Atomic bomb testing in the New Mexico desert creates a lethal giant mutant strain of ants which naturally pose a grave threat to mankind's status as the dominant species on the planet. It's up to stalwart police sergeant James Whitmore, no-nonsense FBI agent James Arness, sweet, cranky, dynamic old entomologist Edmund Gwenn, and Gwenn's equally feisty daughter Joan Weldon to stop the deadly gigantic insects before it's too late.

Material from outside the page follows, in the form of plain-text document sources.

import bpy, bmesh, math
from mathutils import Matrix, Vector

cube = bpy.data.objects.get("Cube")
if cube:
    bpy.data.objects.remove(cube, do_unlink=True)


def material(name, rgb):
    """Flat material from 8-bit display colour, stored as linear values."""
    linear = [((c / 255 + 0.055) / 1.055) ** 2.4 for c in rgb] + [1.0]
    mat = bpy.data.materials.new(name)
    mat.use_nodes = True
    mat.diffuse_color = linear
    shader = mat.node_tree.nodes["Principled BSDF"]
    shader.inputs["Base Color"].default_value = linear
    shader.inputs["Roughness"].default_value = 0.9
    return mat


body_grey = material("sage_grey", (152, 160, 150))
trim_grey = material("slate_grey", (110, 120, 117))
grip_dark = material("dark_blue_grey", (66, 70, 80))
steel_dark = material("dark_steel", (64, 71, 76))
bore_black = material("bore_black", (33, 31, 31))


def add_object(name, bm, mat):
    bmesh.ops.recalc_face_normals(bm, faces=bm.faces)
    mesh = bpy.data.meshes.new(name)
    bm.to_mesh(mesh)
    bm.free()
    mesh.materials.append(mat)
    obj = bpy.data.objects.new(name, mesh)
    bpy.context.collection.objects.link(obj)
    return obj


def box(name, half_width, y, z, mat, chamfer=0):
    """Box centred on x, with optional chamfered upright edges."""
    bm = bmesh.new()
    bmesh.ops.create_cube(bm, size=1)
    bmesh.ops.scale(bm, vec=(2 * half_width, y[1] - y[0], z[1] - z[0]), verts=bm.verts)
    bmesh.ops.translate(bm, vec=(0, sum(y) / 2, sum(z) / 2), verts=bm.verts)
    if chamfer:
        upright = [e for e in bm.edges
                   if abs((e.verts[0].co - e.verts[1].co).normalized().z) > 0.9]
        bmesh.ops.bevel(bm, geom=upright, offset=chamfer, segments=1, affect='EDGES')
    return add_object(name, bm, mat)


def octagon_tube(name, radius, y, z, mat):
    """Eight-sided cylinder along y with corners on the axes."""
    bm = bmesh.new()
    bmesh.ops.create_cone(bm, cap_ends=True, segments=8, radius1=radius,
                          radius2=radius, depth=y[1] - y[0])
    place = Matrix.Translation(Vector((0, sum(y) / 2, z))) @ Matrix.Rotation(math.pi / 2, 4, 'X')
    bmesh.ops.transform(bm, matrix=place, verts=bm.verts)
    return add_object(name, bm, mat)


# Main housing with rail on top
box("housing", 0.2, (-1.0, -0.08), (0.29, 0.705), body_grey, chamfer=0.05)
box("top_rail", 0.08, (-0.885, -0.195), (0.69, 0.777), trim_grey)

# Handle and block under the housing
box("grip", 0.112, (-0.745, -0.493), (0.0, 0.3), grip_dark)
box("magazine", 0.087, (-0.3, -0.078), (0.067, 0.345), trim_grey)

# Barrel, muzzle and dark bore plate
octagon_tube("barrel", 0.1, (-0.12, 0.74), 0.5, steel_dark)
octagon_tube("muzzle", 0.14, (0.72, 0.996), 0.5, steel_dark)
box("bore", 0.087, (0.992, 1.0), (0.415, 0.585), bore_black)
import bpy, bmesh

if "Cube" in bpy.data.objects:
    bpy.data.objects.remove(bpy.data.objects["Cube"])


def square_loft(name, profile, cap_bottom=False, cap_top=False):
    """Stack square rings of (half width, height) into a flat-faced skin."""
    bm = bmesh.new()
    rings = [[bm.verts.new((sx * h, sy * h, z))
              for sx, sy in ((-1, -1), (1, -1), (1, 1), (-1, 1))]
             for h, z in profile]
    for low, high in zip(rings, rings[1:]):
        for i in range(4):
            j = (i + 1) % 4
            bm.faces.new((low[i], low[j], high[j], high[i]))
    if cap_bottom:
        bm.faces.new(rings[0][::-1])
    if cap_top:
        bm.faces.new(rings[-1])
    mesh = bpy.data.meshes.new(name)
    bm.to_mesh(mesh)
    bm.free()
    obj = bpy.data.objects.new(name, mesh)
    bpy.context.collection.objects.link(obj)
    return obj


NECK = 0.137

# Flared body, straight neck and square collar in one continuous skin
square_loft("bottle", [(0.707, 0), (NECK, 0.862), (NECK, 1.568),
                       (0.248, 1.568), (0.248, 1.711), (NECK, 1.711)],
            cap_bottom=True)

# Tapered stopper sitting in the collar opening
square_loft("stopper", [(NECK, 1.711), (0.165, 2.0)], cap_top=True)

Director Gordon Douglas, working from a smart, witty and literate script by Ted Sherdeman, expertly crafts one of the best, most creepy and effective of the many over-sized killer monster movies that were made in the 50's, starting things out on an arrestingly spooky and mysterious note with the marvelously atmospheric and enigmatic opening third before progressing with a fine bunch of potent set pieces (the exploration of a corpse-littered underground ant colony is memorably eerie) and culminating with a tense and thrilling climactic confrontation between the army and the ants in the Los Angeles sewer drains. Sid Hickox's exquisitely crisp black and white photography, Bronislau Kaper's perfectly ominous, brooding score, the excellent special effects, the grimly serious tone, the tightly streamlined narrative and the nicely low-key, naturalistic acting from a uniformly sound cast (Gwenn especially is a rip-snorting delight) further add to the picture's sterling quality. Popping up in cool small parts are Fess Barker as a twitchy airplane pilot, William Schallert as an ambulance attendant, Sandy Descher (one of the titular kids in Jack Arnold's "The Space Children") as a frightened little mute girl, Leonard Nimoy as an Air Force sergeant, Dub Taylor as a peppery railroad night watchman, and Olin Howlin (the first victim of the original "The Blob") as a funny boisterous drunk ("Make me a sergeant! Give me the booze!"). A simply terrific gem that's wholly worthy of its classic status. (IMDB Woodyanders)